# [How to complete this task]
One exact copy of the listing is needed. It should contain no pictures.

# [Raw data]
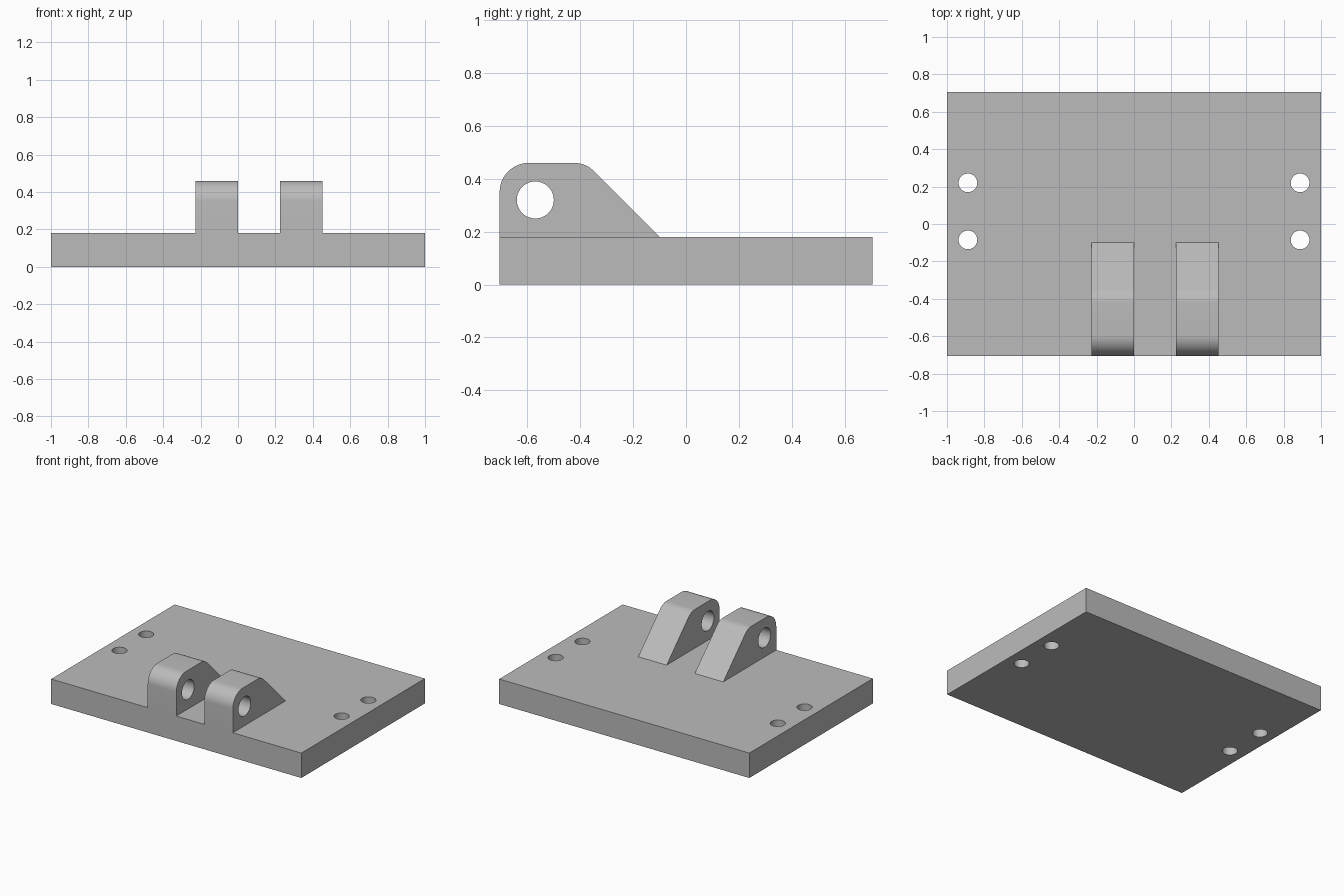
import bpy, bmesh
from math import pi, cos, sin, tan, radians
from mathutils import Matrix, Vector

if "Cube" in bpy.data.objects:
    bpy.data.objects.remove(bpy.data.objects["Cube"], do_unlink=True)

HALF_DEPTH = 0.705
PLATE_TOP = 0.18
LUG_TOP = 0.46

grey = bpy.data.materials.new("plain grey")
grey.use_nodes = True
grey.diffuse_color = (0.5, 0.5, 0.5, 1)
grey.node_tree.nodes["Principled BSDF"].inputs["Base Color"].default_value = (0.5, 0.5, 0.5, 1)


def make_object(name, bm):
    bmesh.ops.recalc_face_normals(bm, faces=bm.faces)
    mesh = bpy.data.meshes.new(name)
    bm.to_mesh(mesh)
    bm.free()
    mesh.materials.append(grey)
    obj = bpy.data.objects.new(name, mesh)
    bpy.context.collection.objects.link(obj)
    return obj


def drill(obj, centres, radius, depth, rotation=Matrix()):
    """Cut round through-holes, then shade the curved walls smooth."""
    bm = bmesh.new()
    for c in centres:
        bmesh.ops.create_cone(bm, cap_ends=True, segments=48, radius1=radius, radius2=radius,
                              depth=depth, matrix=Matrix.Translation(c) @ rotation)
    cutter = make_object("hole_cutter", bm)
    cutter.hide_render = True
    mod = obj.modifiers.new("holes", "BOOLEAN")
    mod.operation = "DIFFERENCE"
    mod.solver = "EXACT"
    mod.object = cutter
    bpy.ops.object.select_all(action="DESELECT")
    bpy.context.view_layer.objects.active = obj
    obj.select_set(True)
    bpy.ops.object.modifier_apply(modifier=mod.name)
    bpy.data.objects.remove(cutter, do_unlink=True)
    bpy.ops.object.shade_smooth_by_angle(angle=radians(30))


def arc(y, z, radius, start, end, steps=12):
    angles = [radians(start + (end - start) * i / steps) for i in range(steps + 1)]
    return [(y + radius * cos(a), z + radius * sin(a)) for a in angles]


# Base plate with two bolt holes near each end
bm = bmesh.new()
bmesh.ops.create_cube(bm, size=1, matrix=Matrix.Translation((0, 0, PLATE_TOP / 2))
                      @ Matrix.Diagonal((2, 2 * HALF_DEPTH, PLATE_TOP, 1)))
plate = make_object("base_plate", bm)
drill(plate, [Vector((x, y, PLATE_TOP / 2)) for x in (-0.888, 0.888) for y in (-0.085, 0.22)],
      0.05, 1)

# Lug side profile: rounded front corner, softened top corner, 45 degree back slope
FRONT_R, BACK_R = 0.11, 0.1
slope_end = -0.10
top_corner = slope_end - (LUG_TOP - PLATE_TOP)
profile = [(slope_end, PLATE_TOP)]
profile += arc(top_corner - BACK_R * tan(pi / 8), LUG_TOP - BACK_R, BACK_R, 45, 90)
profile += arc(-HALF_DEPTH + FRONT_R, LUG_TOP - FRONT_R, FRONT_R, 90, 180)
profile += [(-HALF_DEPTH, PLATE_TOP)]

# Two hinge lugs with a shared pin axis
for name, x0, x1 in (("right_lug", -0.228, 0), ("left_lug", 0.225, 0.452)):
    bm = bmesh.new()
    face = bm.faces.new([bm.verts.new((x0, y, z)) for y, z in profile])
    ext = bmesh.ops.extrude_face_region(bm, geom=[face])
    bmesh.ops.translate(bm, vec=(x1 - x0, 0, 0),
                        verts=[g for g in ext["geom"] if isinstance(g, bmesh.types.BMVert)])
    lug = make_object(name, bm)
    drill(lug, [Vector(((x0 + x1) / 2, -0.57, 0.32))], 0.07, 0.5, Matrix.Rotation(pi / 2, 4, "Y"))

# [Finished task]
import bpy, bmesh
from math import pi, cos, sin, tan, radians
from mathutils import Matrix, Vector

if "Cube" in bpy.data.objects:
    bpy.data.objects.remove(bpy.data.objects["Cube"], do_unlink=True)

HALF_DEPTH = 0.705
PLATE_TOP = 0.18
LUG_TOP = 0.46

grey = bpy.data.materials.new("plain grey")
grey.use_nodes = True
grey.diffuse_color = (0.5, 0.5, 0.5, 1)
grey.node_tree.nodes["Principled BSDF"].inputs["Base Color"].default_value = (0.5, 0.5, 0.5, 1)


def make_object(name, bm):
    bmesh.ops.recalc_face_normals(bm, faces=bm.faces)
    mesh = bpy.data.meshes.new(name)
    bm.to_mesh(mesh)
    bm.free()
    mesh.materials.append(grey)
    obj = bpy.data.objects.new(name, mesh)
    bpy.context.collection.objects.link(obj)
    return obj


def drill(obj, centres, radius, depth, rotation=Matrix()):
    """Cut round through-holes, then shade the curved walls smooth."""
    bm = bmesh.new()
    for c in centres:
        bmesh.ops.create_cone(bm, cap_ends=True, segments=48, radius1=radius, radius2=radius,
                              depth=depth, matrix=Matrix.Translation(c) @ rotation)
    cutter = make_object("hole_cutter", bm)
    cutter.hide_render = True
    mod = obj.modifiers.new("holes", "BOOLEAN")
    mod.operation = "DIFFERENCE"
    mod.solver = "EXACT"
    mod.object = cutter
    bpy.ops.object.select_all(action="DESELECT")
    bpy.context.view_layer.objects.active = obj
    obj.select_set(True)
    bpy.ops.object.modifier_apply(modifier=mod.name)
    bpy.data.objects.remove(cutter, do_unlink=True)
    bpy.ops.object.shade_smooth_by_angle(angle=radians(30))


def arc(y, z, radius, start, end, steps=12):
    angles = [radians(start + (end - start) * i / steps) for i in range(steps + 1)]
    return [(y + radius * cos(a), z + radius * sin(a)) for a in angles]


# Base plate with two bolt holes near each end
bm = bmesh.new()
bmesh.ops.create_cube(bm, size=1, matrix=Matrix.Translation((0, 0, PLATE_TOP / 2))
                      @ Matrix.Diagonal((2, 2 * HALF_DEPTH, PLATE_TOP, 1)))
plate = make_object("base_plate", bm)
drill(plate, [Vector((x, y, PLATE_TOP / 2)) for x in (-0.888, 0.888) for y in (-0.085, 0.22)],
      0.05, 1)

# Lug side profile: rounded front corner, softened top corner, 45 degree back slope
FRONT_R, BACK_R = 0.11, 0.1
slope_end = -0.10
top_corner = slope_end - (LUG_TOP - PLATE_TOP)
profile = [(slope_end, PLATE_TOP)]
profile += arc(top_corner - BACK_R * tan(pi / 8), LUG_TOP - BACK_R, BACK_R, 45, 90)
profile += arc(-HALF_DEPTH + FRONT_R, LUG_TOP - FRONT_R, FRONT_R, 90, 180)
profile += [(-HALF_DEPTH, PLATE_TOP)]

# Two hinge lugs with a shared pin axis
for name, x0, x1 in (("right_lug", -0.228, 0), ("left_lug", 0.225, 0.452)):
    bm = bmesh.new()
    face = bm.faces.new([bm.verts.new((x0, y, z)) for y, z in profile])
    ext = bmesh.ops.extrude_face_region(bm, geom=[face])
    bmesh.ops.translate(bm, vec=(x1 - x0, 0, 0),
                        verts=[g for g in ext["geom"] if isinstance(g, bmesh.types.BMVert)])
    lug = make_object(name, bm)
    drill(lug, [Vector(((x0 + x1) / 2, -0.57, 0.32))], 0.07, 0.5, Matrix.Rotation(pi / 2, 4, "Y"))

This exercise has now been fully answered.